But behind this story is a name you tend to skip over a lot in various transfer stories and don’t much think about: player “agent” Kia Joorabchian. Except the Iranian-born, Canadian and British passport holding wheeler and dealer isn’t an “agent” at all (on his Wikipedia entry, his occupation is listed as “businessman”). He’s not licensed as one anyway, which means, at least in theory—as with all rules and regulations when it comes to the Premier League—he shouldn’t be allowed to operate in England.

Nevertheless, Joorabchian does work as a “consultant,” “advisor”, “mover-and-shaker.” He is Mr. Third Party, and via a neat financial trick, once owned or owns the “economic rights” of many South American and European players on behalf of a shadowy group of investors (estimates of the numbers of players under his purview at last glance in 2009 were in the 60-70 range).

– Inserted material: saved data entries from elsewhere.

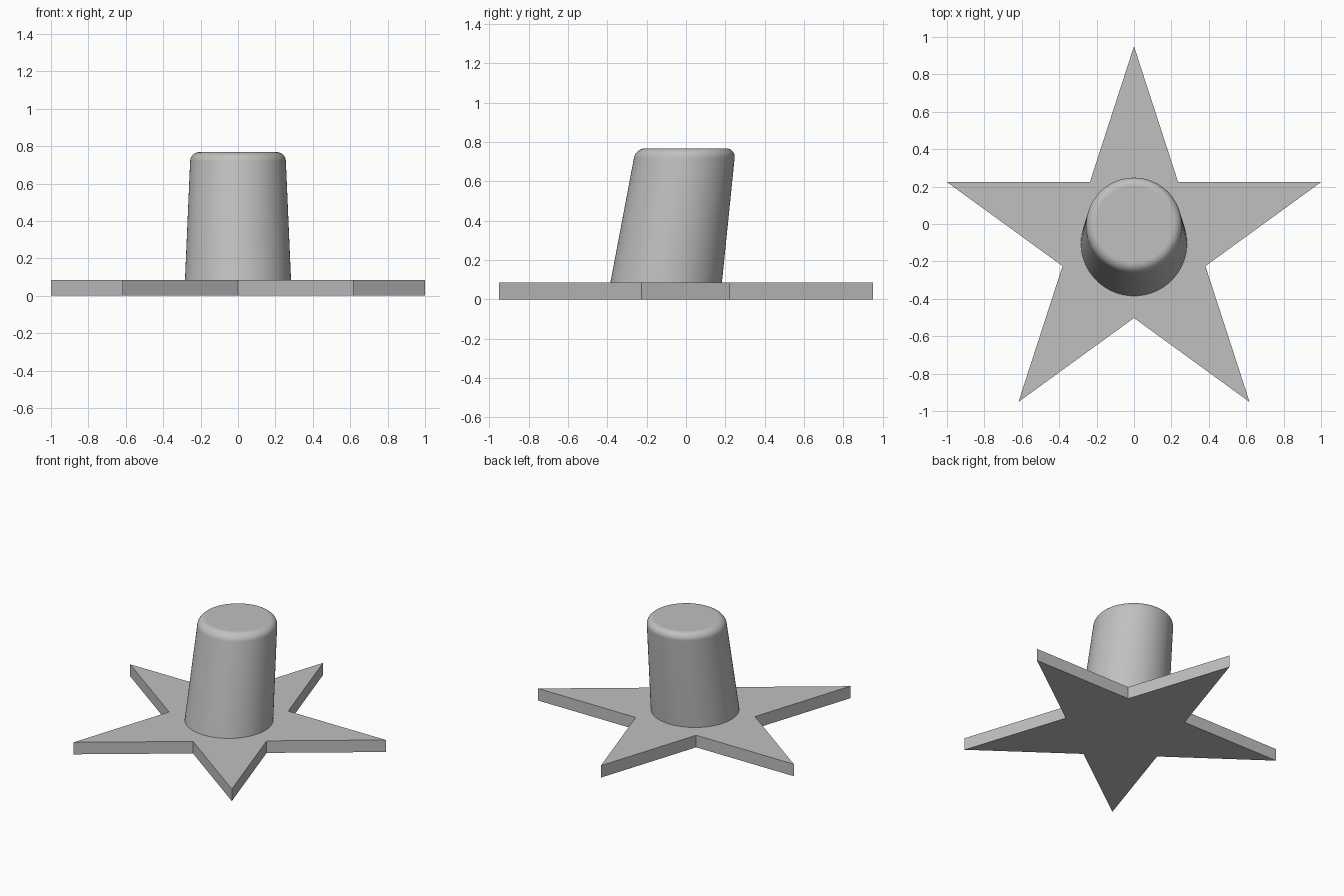
import bpy, bmesh
from math import sin, cos, pi, radians

if "Cube" in bpy.data.objects:
    bpy.data.objects.remove(bpy.data.objects["Cube"])

grey = bpy.data.materials.new("light grey")
grey.diffuse_color = (0.53, 0.53, 0.53, 1)
grey.use_nodes = True
grey.node_tree.nodes["Principled BSDF"].inputs["Base Color"].default_value = grey.diffuse_color

CENTRE_Y = -0.101   # middle of the star
THICK = 0.085       # plate thickness


def finish(bm, name):
    bmesh.ops.recalc_face_normals(bm, faces=bm.faces)
    mesh = bpy.data.meshes.new(name)
    bm.to_mesh(mesh)
    bm.free()
    mesh.materials.append(grey)
    obj = bpy.data.objects.new(name, mesh)
    bpy.context.collection.objects.link(obj)
    return obj


# Five-pointed star plate: alternate outer and inner radii, then extrude
bm = bmesh.new()
outline = []
for i in range(10):
    r = 1.0515 if i % 2 == 0 else 0.4016
    a = radians(90 + 36 * i)
    outline.append(bm.verts.new((r * cos(a), CENTRE_Y + r * sin(a), 0)))
base = bm.faces.new(outline)
top = bmesh.ops.extrude_face_region(bm, geom=[base])["geom"]
bmesh.ops.translate(bm, vec=(0, 0, THICK),
                    verts=[v for v in top if isinstance(v, bmesh.types.BMVert)])
finish(bm, "star_base")

# Tapered post leaning backwards, with a rounded top rim
SIDES, STEPS = 96, 10
FILLET_Z, FILLET_R, FILLET = 0.718, 0.256, 0.05
profile = [(0.2835, THICK)]
for i in range(STEPS + 1):
    a = pi / 2 * i / STEPS
    profile.append((FILLET_R - FILLET * (1 - cos(a)), FILLET_Z + FILLET * sin(a)))

bm = bmesh.new()
rings = []
for r, z in profile:
    y = CENTRE_Y + 0.1455 * (z - THICK)
    rings.append([bm.verts.new((r * cos(2 * pi * k / SIDES),
                                y + r * sin(2 * pi * k / SIDES), z))
                  for k in range(SIDES)])
for low, high in zip(rings, rings[1:]):
    for k in range(SIDES):
        n = (k + 1) % SIDES
        bm.faces.new((low[k], low[n], high[n], high[k])).smooth = True
bm.faces.new(rings[-1])             # flat top cap
bm.faces.new(rings[0][::-1])        # underside resting on the plate
finish(bm, "leaning_post")
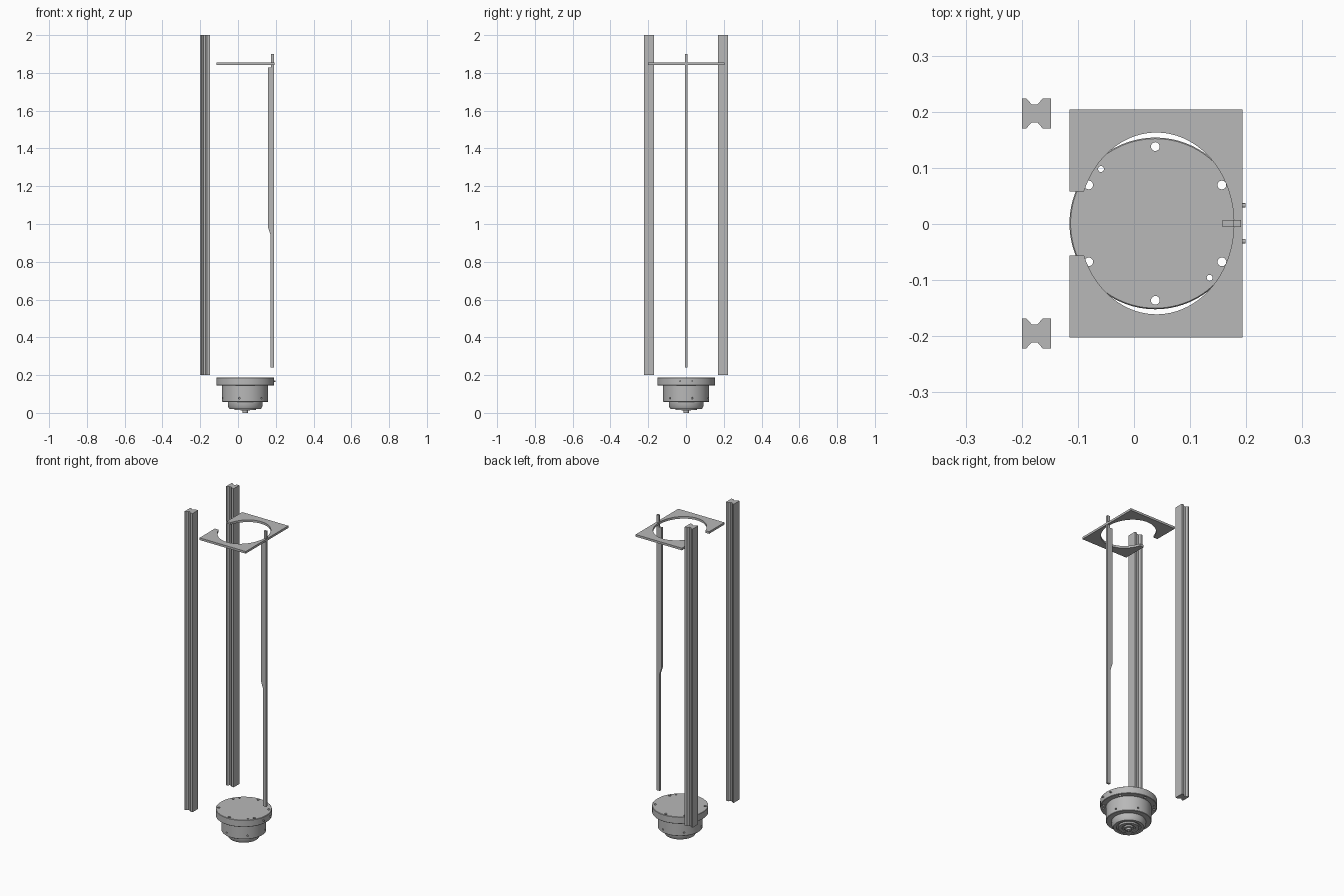
import bpy, bmesh
from math import sin, cos, pi, radians, asin
from mathutils import Matrix, Vector

cube = bpy.data.objects.get("Cube")
if cube:
    bpy.data.objects.remove(cube, do_unlink=True)

grey = bpy.data.materials.new("machined grey")
grey.use_nodes = True
grey.diffuse_color = (0.48, 0.48, 0.48, 1)
grey.node_tree.nodes["Principled BSDF"].inputs["Base Color"].default_value = (0.48, 0.48, 0.48, 1)

CX, CY = 0.038, 0.001   # vertical axis of the base and ring plate


def finish(name, bm, smooth=False):
    bmesh.ops.recalc_face_normals(bm, faces=bm.faces)
    mesh = bpy.data.meshes.new(name)
    bm.to_mesh(mesh)
    bm.free()
    mesh.materials.append(grey)
    obj = bpy.data.objects.new(name, mesh)
    bpy.context.collection.objects.link(obj)
    if smooth:
        shade(obj)
    return obj


def activate(obj):
    bpy.ops.object.select_all(action='DESELECT')
    obj.select_set(True)
    bpy.context.view_layer.objects.active = obj


def shade(obj):
    activate(obj)
    bpy.ops.object.shade_smooth_by_angle(angle=radians(30))


def prism(name, outline, vector):
    """Extrude a closed planar outline along a vector."""
    bm = bmesh.new()
    face = bm.faces.new([bm.verts.new(p) for p in outline])
    new = bmesh.ops.extrude_face_region(bm, geom=[face], use_keep_orig=True)["geom"]
    bmesh.ops.translate(bm, vec=vector, verts=[v for v in new if isinstance(v, bmesh.types.BMVert)])
    return finish(name, bm)


def lathe(name, profile, steps=96):
    """Spin an (r, z) profile, starting and ending on the axis."""
    bm = bmesh.new()
    verts = [bm.verts.new((CX + r, CY, z)) for r, z in profile]
    edges = [bm.edges.new(pair) for pair in zip(verts, verts[1:])]
    bmesh.ops.spin(bm, geom=verts + edges, cent=(CX, CY, 0), axis=(0, 0, 1),
                   angle=2 * pi, steps=steps)
    bmesh.ops.remove_doubles(bm, verts=bm.verts, dist=1e-5)
    return finish(name, bm)


def add_cylinder(bm, start, end, radius, segments=20):
    start, end = Vector(start), Vector(end)
    axis = end - start
    matrix = Matrix.Translation((start + end) / 2) @ axis.to_track_quat('Z', 'Y').to_matrix().to_4x4()
    bmesh.ops.create_cone(bm, cap_ends=True, segments=segments, radius1=radius,
                          radius2=radius, depth=axis.length, matrix=matrix)


def polar(radius, degrees, z):
    a = radians(degrees)
    return (CX + radius * cos(a), CY + radius * sin(a), z)


# Two grooved rails
half = [(-0.2, 0.0265), (-0.192, 0.0265), (-0.182, 0.016),
        (-0.172, 0.016), (-0.163, 0.0265), (-0.148, 0.0265)]
section = half + [(x, -y) for x, y in reversed(half)]
for name, y0 in (("left_rail", -0.195), ("right_rail", 0.197)):
    prism(name, [(x, y + y0, 0.2) for x, y in section], (0, 0, 1.8))

# Ring plate: a rectangle with an oval opening and a gap on one side
x0, x1, y0, y1 = -0.115, 0.193, -0.202, 0.204
gap, rx, ry = 0.057, 0.138, 0.162
limit = pi - asin(gap / ry)
oval = [(CX + 0.002 + rx * cos(t), CY + ry * sin(t), 1.842)
        for t in (-limit + 2 * limit * i / 72 for i in range(73))]
corners = [(x0, CY + gap), (x0, y1), (x1, y1), (x1, y0), (x0, y0), (x0, CY - gap)]
prism("ring_plate", [(x, y, 1.842) for x, y in corners] + oval, (0, 0, 0.013))

# Thin stepped blade
blade = [(0.171, 0.24), (0.191, 0.24), (0.191, 1.9), (0.176, 1.9),
         (0.176, 1.828), (0.158, 1.828), (0.158, 0.985), (0.171, 0.945)]
prism("stepped_blade", [(x, CY - 0.006, z) for x, z in blade], (0, 0.012, 0))

# Round stepped base with rings under it
base = lathe("round_base", [
    (0, 0.188), (0.151, 0.188), (0.153, 0.186), (0.153, 0.148), (0.151, 0.146),
    (0.122, 0.146), (0.122, 0.06), (0.12, 0.058), (0.092, 0.058), (0.092, 0.036),
    (0.083, 0.02), (0.066, 0.02), (0.066, 0.026), (0.056, 0.026), (0.056, 0.016),
    (0.036, 0.016), (0.036, 0.022), (0.026, 0.022), (0.026, 0.012),
    (0.014, 0.012), (0.014, 0), (0.006, 0), (0.006, 0.008), (0, 0.008)])

# Flange bolt holes, dowel holes and small side holes
bm = bmesh.new()
for angle in range(30, 390, 60):
    add_cylinder(bm, polar(0.137, angle, 0.13), polar(0.137, angle, 0.2), 0.0078)
for angle in (135, 315):
    add_cylinder(bm, polar(0.137, angle, 0.13), polar(0.137, angle, 0.2), 0.0053)
for angle in range(15, 375, 60):
    add_cylinder(bm, polar(0.112, angle, 0.078), polar(0.135, angle, 0.078), 0.005, 12)
cutter = finish("hole_cutter", bm)
cutter.hide_render = True
cut = base.modifiers.new("holes", 'BOOLEAN')
cut.object = cutter
cut.operation = 'DIFFERENCE'
cut.solver = 'EXACT'
activate(base)
bpy.ops.object.modifier_apply(modifier=cut.name)
bpy.data.objects.remove(cutter, do_unlink=True)
shade(base)

# Pair of small screws on the flange rim
for name, side in (("front_screw", -1), ("back_screw", 1)):
    bm = bmesh.new()
    y = CY + side * 0.032
    add_cylinder(bm, (0.175, y, 0.168), (0.199, y, 0.168), 0.004)
    finish(name, bm, smooth=True)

Joorabchian has been linked to Tevez ever since the Argentine forward first made the move from Boca Juniors to Brazil’s Corinthians back in 2004. Back then, Joorabchian was the front man for a group of shadowy investors in a company called Media Sports Investments. MSI bought Corinthians that same year, and as part of their new era together, MSI brought in Tevez from Boca for $22 million.

MSI however broke new and nauseating grounds in player representation, in that it invested in the “economic rights” of its acquisitions. This meant of course that any transfer fees for players like Tevez would go directly to MSI and its investors.

Hence, Joorabchian was involved in the murky Tevez/Mascherano third party deal with West Ham in 2006 that led to a famous lawsuit with relegated Sheffield United over the fact Tevez scored crucial relegation-avoiding goals when he shouldn’t have been on the pitch at all (it was eventually settled out of court). Joorabchian was involved when Tevez left for Manchester United, and the deal that saw him move to Man City for a record-breaking £47 million. And now Joorabchian is back at it again, in a failed deal with his old haunt Corinthians to bring Tevez back to South America for £40 million.

The deal fell through according to City because supposedly-rich Corinthians could not guarantee a bank transfer of the fee (Joorabchian denies this and says it was a matter of “small details”). The whole thing is a mess of dollar signs, front companies, agents who are not agents, and global financial and regulatory loopholes. It gives me a headache, and that’s part of the point. Like credit default swaps and mortgage trenches, this is the new economic reality. It’s not meant to be understood, it’s meant to be ignored. While the media is doing its best to look into these shady deals, money still runs the show. It’s just now we don’t know who it’s going to.